@article{Broshi1996TheBI,
  title={The Black Ink of the Qumran Scrolls},
  author={M. Broshi and Y. Nir-el},
  journal={Dead Sea Discoveries},
  year={1996},
  volume={3},
  pages={157-167}
}
The Qumran scrolls were written with a black ink.' Ancient black inks were analyzed in several studies and two types were detected and identified: carbon ink, based on lampblack or soot; and iron-gall ink, consisting of copperas (green vitriol, FeSO4 7H20), treated with a decoction of oak-nut galls.2 The black ink of the scrolls from Cave I was analyzed in the early '50s by Plenderleith,3 who found that its base was carbon. This was confirmed by microchemical tests applied to a series of… Expand
The constituents of the ink from a Qumran inkwell: new prospects for provenancing the ink on the Dead Sea Scrolls
A unique sample of ink from an inkwell in the Schoyen Collection allegedly found at Qumran has been subjected to analyses by several analytical techniques: GCeMS, proteomic analysis, PXRD, Raman,Expand
The Vercelli Gospels laid open: an investigation into the inks used to write the oldest Gospels in Latin
An ancient religious manuscript datable to the 4th century A.D., the Codex Eusebii Evangeliorum or Vercelli Gospels, has been analysed by portable Raman and x-ray fluorescence (XRF) spectrometry. TheExpand
Select Papyri from Danish Collections: Philological and Archaeometric Studies
Three types of black ink are attested in the textual sources pertaining to the manufacture of black pigments in the ancient Mediterranean: “carbon ink”, “mixed ink” and “iron-gall ink”. A discussionExpand
Chemical characterization of black and red inks inscribed on ancient Egyptian papyri: The Tebtunis temple library
Abstract This article presents the results of a study on the chemistry of the black and red inks used on papyri from the only institutional library to survive from ancient Egypt – the Tebtunis templeExpand

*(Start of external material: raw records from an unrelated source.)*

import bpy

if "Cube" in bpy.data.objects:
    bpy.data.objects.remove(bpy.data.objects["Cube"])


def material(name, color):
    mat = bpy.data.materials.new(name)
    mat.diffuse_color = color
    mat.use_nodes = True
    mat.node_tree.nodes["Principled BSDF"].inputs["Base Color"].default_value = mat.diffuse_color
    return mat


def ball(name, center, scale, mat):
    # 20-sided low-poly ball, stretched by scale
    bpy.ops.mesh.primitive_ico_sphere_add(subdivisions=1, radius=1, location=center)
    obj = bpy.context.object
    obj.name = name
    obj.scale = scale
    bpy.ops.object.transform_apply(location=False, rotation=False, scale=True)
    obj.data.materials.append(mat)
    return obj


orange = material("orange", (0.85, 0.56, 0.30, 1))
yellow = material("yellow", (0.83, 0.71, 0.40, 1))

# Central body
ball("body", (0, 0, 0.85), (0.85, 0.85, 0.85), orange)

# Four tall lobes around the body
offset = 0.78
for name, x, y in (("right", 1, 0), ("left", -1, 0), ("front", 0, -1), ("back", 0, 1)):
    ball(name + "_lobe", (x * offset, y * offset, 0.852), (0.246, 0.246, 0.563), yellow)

University of Southern Denmark The constituents of the ink from a Qumran inkwell: new prospects for provenancing the ink on the Dead Sea Scrolls
A unique sample of ink from an inkwell in the Schøyen Collection allegedly found at Qumran has been subjected to analyses by several analytical techniques: GCeMS, proteomic analysis, PXRD, Raman,Expand
Black Egyptian inks in Late Antiquity: new insights on their manufacture and use
We present here our methodological approach applied to the study of Egyptian inks in Late Antiquity. It is based on an interdisciplinary strategy, bringing together a variety of disciplines fromExpand
Identification of the proto-inkstone by organic residue analysis: a case study from the Changle Cemetery in China
The inkstone is a specific writing implement in China that was popularized since the Han Dynasty (202 BC–AD 220). A rectangular/round grinding plate accompanied with a grinding stone is considered asExpand
Building a bridge from the Dead Sea Scrolls
As part of the Qumran project conducted at the Federal Institute for Materials Research and Testing (BAM) in Berlin between 2007 and 2010, my colleagues and I developed a new, integrated methodologyExpand
Multispectral imaging and analysis of the Archimedes
The Archimedes Palimpsest is a manuscript that has been preserved for approximately 1,000 years.Among its pages are some of the few known sources oftreatises from the Greek mathematician Archimedes.Expand
Scripture and its reception: a semiotic analysis of selected graphic designs illustrating biblical lections in iconic liturgical books
Biblical reception history is a rapidly expanding area of biblical studies that concerns itself not only with how biblical texts have been received historically and traditionally but also with howExpand
...
1
2
3
...